### TASK PROMPT
In the records that follow, find the line with "body.add(loft('headFace', steel, N, [socketRim, faceRim]));"; from there, retype every line exactly through the line with "const knurlFront = (a, k)", which also belongs to the answer.

━━ STUDY MATERIAL

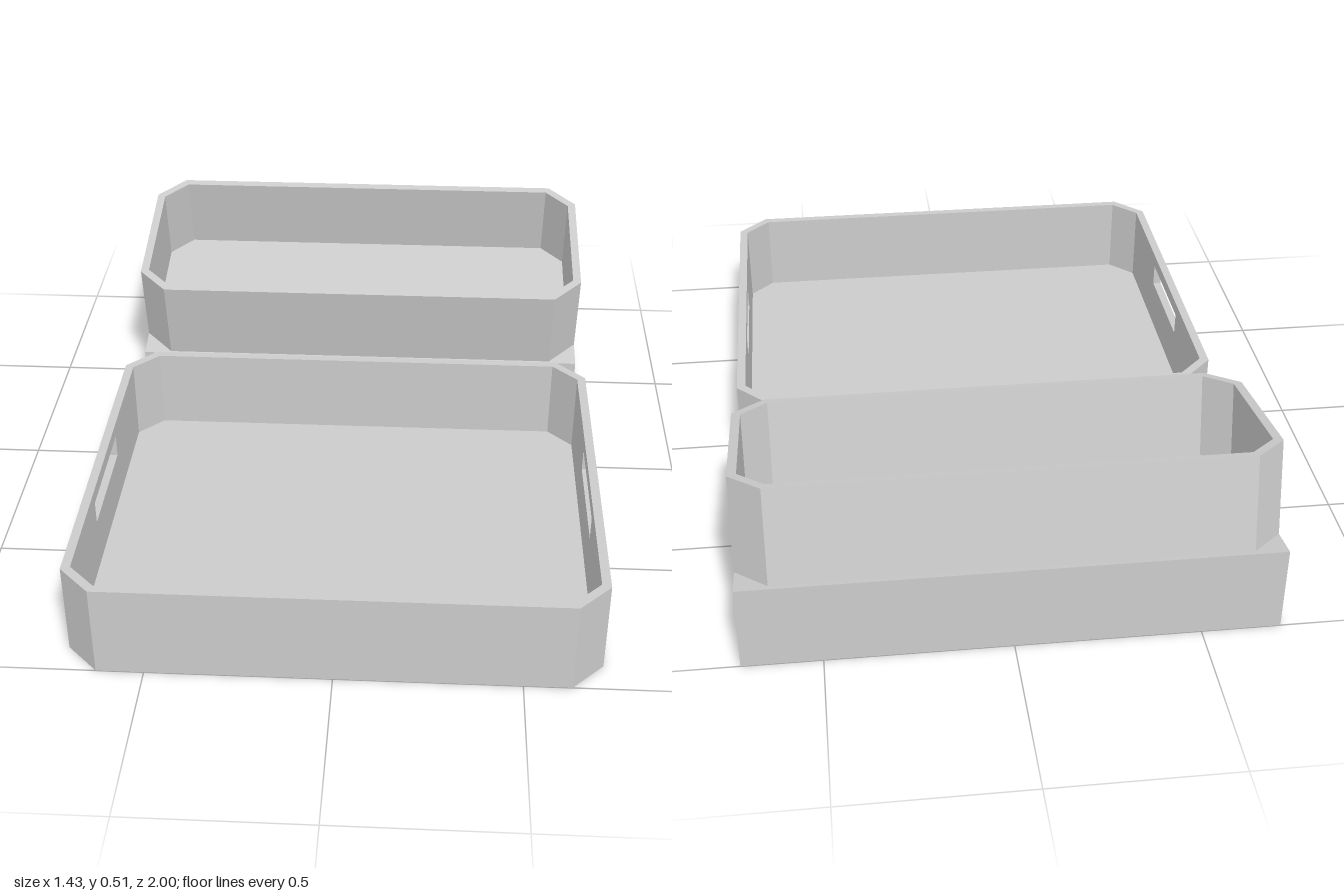
import * as THREE from 'three';

const W = 1.43, H = 0.27, CHAMFER = 0.087, T = 0.025;
const material = new THREE.MeshStandardMaterial({ color: 0xcccccc, flatShading: true });

const toShape = (pts) => new THREE.Shape(pts.map(([x, y]) => new THREE.Vector2(x, y)));

// Chamfered rectangle, corners running front, right, back, left (x, z)
function octagon(w, d, c) {
  const x = w / 2, z = d / 2;
  return [[c - x, z], [x - c, z], [x, z - c], [x, c - z],
    [x - c, -z], [c - x, -z], [-x, c - z], [-x, z - c]];
}

// One wall panel, outer face at z = 0, inner face mitred to meet its neighbours
function panelGeometry(length, slot) {
  const h = length / 2;
  const shape = toShape([[-h, 0], [h, 0], [h, H], [-h, H]]);
  if (slot) {
    const s = slot.width / 2;
    shape.holes.push(toShape([[-s, slot.bottom], [-s, slot.top], [s, slot.top], [s, slot.bottom]]));
  }
  const geo = new THREE.ExtrudeGeometry(shape, { depth: T, bevelEnabled: false });
  geo.translate(0, 0, -T);
  const pos = geo.attributes.position, mitre = T * Math.tan(Math.PI / 8);
  for (let i = 0; i < pos.count; i++) {
    const x = pos.getX(i);
    if (pos.getZ(i) < -T / 2 && Math.abs(x) > h - 1e-4) pos.setX(i, x - Math.sign(x) * mitre);
  }
  geo.computeVertexNormals();
  return geo;
}

function createTray(name, depth, slot) {
  const tray = new THREE.Group();
  tray.name = name;

  // Eight walls around the outline; the two ends may carry a hand slot
  const corners = octagon(W, depth, CHAMFER);
  corners.forEach(([ax, az], i) => {
    const [bx, bz] = corners[(i + 1) % 8];
    const isEnd = i === 2 || i === 6;
    const wall = new THREE.Mesh(
      panelGeometry(Math.hypot(bx - ax, bz - az), isEnd ? slot : null), material);
    wall.name = i % 2 ? 'cornerWall' : isEnd ? 'endWall' : 'longWall';
    wall.position.set((ax + bx) / 2, 0, (az + bz) / 2);
    wall.rotation.y = Math.atan2(az - bz, bx - ax);
    tray.add(wall);
  });

  // Floor fitted between the walls
  const inset = CHAMFER - T * (2 - Math.SQRT2);
  const floorGeo = new THREE.ExtrudeGeometry(
    toShape(octagon(W - 2 * T, depth - 2 * T, inset)), { depth: T, bevelEnabled: false });
  floorGeo.rotateX(-Math.PI / 2);
  const floor = new THREE.Mesh(floorGeo, material);
  floor.name = 'floor';
  tray.add(floor);
  return tray;
}

export function createModel() {
  const model = new THREE.Group();
  model.name = 'trays';

  // Large tray with hand slots, flat on the ground
  const largeTray = createTray('largeTray', 1.18, { width: 0.33, bottom: 0.165, top: 0.232 });
  largeTray.position.z = 0.41;
  model.add(largeTray);

  // Small tray tilted forward on its wedge
  const smallTray = createTray('smallTray', 0.586, null);
  smallTray.position.set(0, 0.19, -0.698);
  smallTray.rotation.x = 0.2;
  model.add(smallTray);

  // Wedge stand, side profile extruded across the width
  const wedgeGeo = new THREE.ExtrudeGeometry(
    toShape([[0.403, 0], [1, 0], [1, 0.25], [0.403, 0.13]]), { depth: W, bevelEnabled: false });
  wedgeGeo.translate(0, 0, -W / 2);
  wedgeGeo.rotateY(Math.PI / 2);
  const wedge = new THREE.Mesh(wedgeGeo, material);
  wedge.name = 'wedgeStand';
  model.add(wedge);

  return model;
}
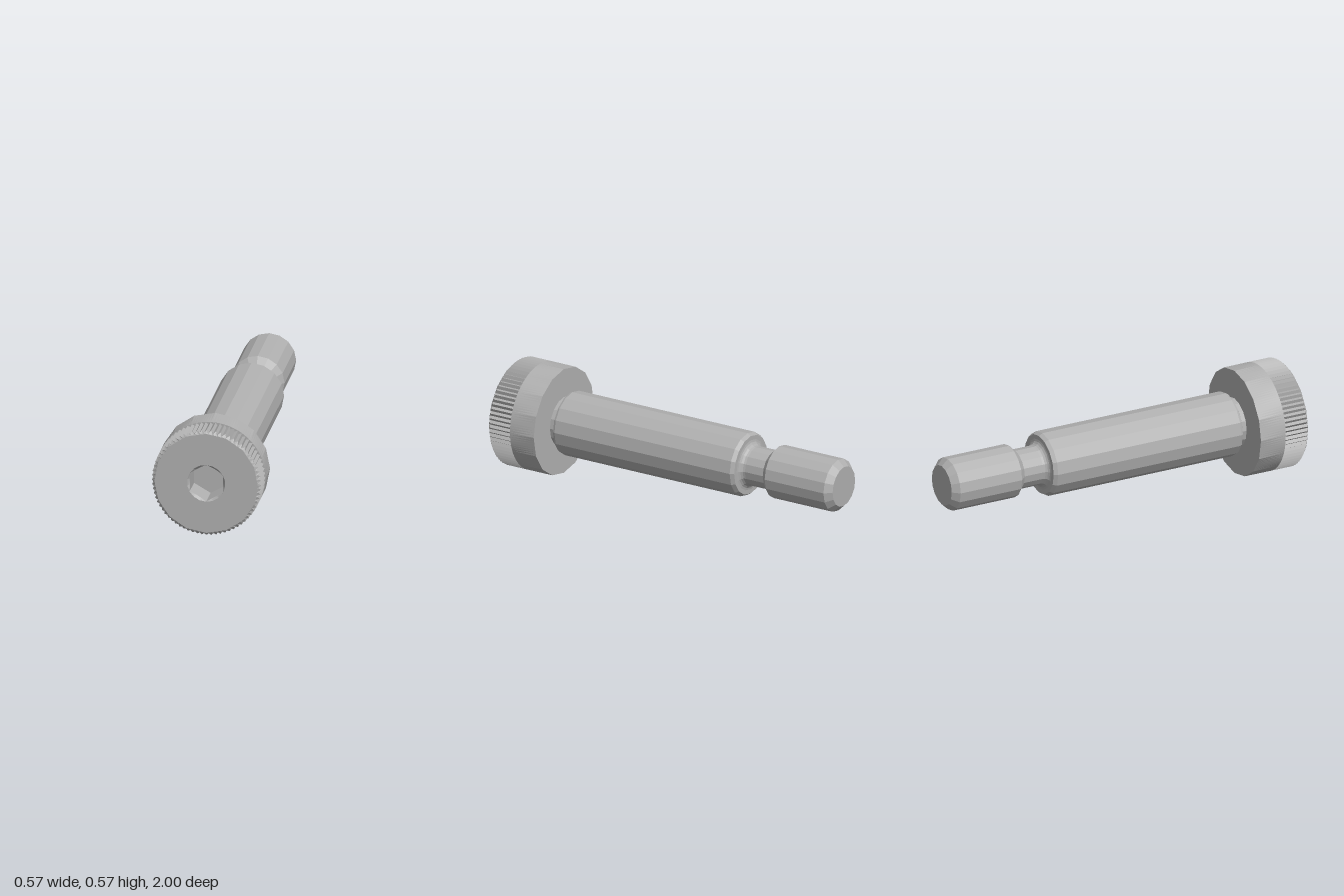
import * as THREE from 'three';

const AXIS_Y = 0.286;
const TAU = Math.PI * 2;

// Radius, at angle a from the top, of a regular n-gon with a corner at the top
function polyRadius(n, r, a) {
  const step = TAU / n;
  const local = ((a + 1e-9) % step) - step / 2;
  return r * Math.cos(step / 2) / Math.cos(local);
}

// Flat-shaded skin through rings; each ring maps (angle, index) to [radius, z]
function loft(name, material, count, rings) {
  const pos = [];
  const point = (ring, j) => {
    const k = j % count;
    const a = (k / count) * TAU;
    const [r, z] = ring(a, k);
    return [r * Math.sin(a), r * Math.cos(a), z];
  };
  for (let i = 0; i < rings.length - 1; i++) {
    for (let j = 0; j < count; j++) {
      const a = point(rings[i], j), b = point(rings[i], j + 1);
      const c = point(rings[i + 1], j), d = point(rings[i + 1], j + 1);
      pos.push(...a, ...b, ...c, ...b, ...d, ...c);
    }
  }
  const geometry = new THREE.BufferGeometry();
  geometry.setAttribute('position', new THREE.Float32BufferAttribute(pos, 3));
  geometry.computeVertexNormals();
  const mesh = new THREE.Mesh(geometry, material);
  mesh.name = name;
  return mesh;
}

const circle = (r, z) => () => [r, z];
const polygon = (n, r, z) => (a) => [polyRadius(n, r, a), z];

export function createModel() {
  const steel = new THREE.MeshStandardMaterial({ color: 0xb0b0b0 });
  steel.name = 'steel';

  const model = new THREE.Group();
  model.name = 'shoulderScrew';
  const body = new THREE.Group();
  body.name = 'body';
  body.position.y = AXIS_Y;
  model.add(body);

  const N = 144; // two samples per knurl tooth
  const headR = 0.286, rootR = 0.273, faceR = 0.27;
  const socketR = 0.1;

  // Hexagonal socket with a conical lead-in
  const hex = polygon(6, socketR, 0.86);
  const leadIn = (a) => {
    const r = polyRadius(6, socketR, a);
    return [r, 1 - (socketR - r)];
  };
  const socketRim = polygon(18, socketR, 1);
  body.add(loft('hexSocket', steel, N, [circle(0, 0.86), hex, leadIn, socketRim]));

  // Front face
  const faceRim = polygon(16, faceR, 1);
  body.add(loft('headFace', steel, N, [socketRim, faceRim]));

  // Knurled band: grooves run along the axis and break through the chamfer
  const tooth = (k) => (k % 2 === 0 ? headR : rootR);
  const knurlFront = (a, k) => [tooth(k), 1 - (tooth(k) - faceR)];
  const knurlBack = (a, k) => [tooth(k), 0.86];
  body.add(loft('knurledBand', steel, N, [faceRim, knurlFront, knurlBack, circle(headR, 0.86)]));

  // Plain collar, round at the knurl and faceted at the back
  body.add(loft('headCollar', steel, N, [
    circle(headR, 0.86), polygon(16, headR, 0.715), circle(0.1, 0.715),
  ]));

  // Turned parts as [radius, z] profiles, front to back
  const turned = (name, profile) =>
    body.add(loft(name, steel, 16, profile.map(([r, z]) => circle(r, z))));

  turned('neck', [[0.132, 0.715], [0.132, 0.69], [0.138, 0.68]]);

  turned('shoulder', [
    [0.12, 0.68], [0.156, 0.68], [0.165, 0.675], [0.17, 0.663],
    [0.17, -0.41], [0.158, -0.43], [0.135, -0.43],
  ]);

  // Undercut with a rounded fillet against the shoulder
  const undercut = [];
  for (let i = 0; i <= 4; i++) {
    const t = (i / 4) * Math.PI / 2;
    undercut.push([0.135 - 0.031 * Math.sin(t), -0.461 + 0.031 * Math.cos(t)]);
  }
  undercut.push([0.104, -0.57]);
  turned('undercut', undercut);

  turned('threadedEnd', [
    [0.104, -0.57], [0.14, -0.605], [0.14, -0.965], [0.107, -1], [0, -1],
  ]);

  return model;
}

━━━━

### OUTPUT OF THE EXERCISE
  body.add(loft('headFace', steel, N, [socketRim, faceRim]));

  // Knurled band: grooves run along the axis and break through the chamfer
  const tooth = (k) => (k % 2 === 0 ? headR : rootR);
  const knurlFront = (a, k) => [tooth(k), 1 - (tooth(k) - faceR)];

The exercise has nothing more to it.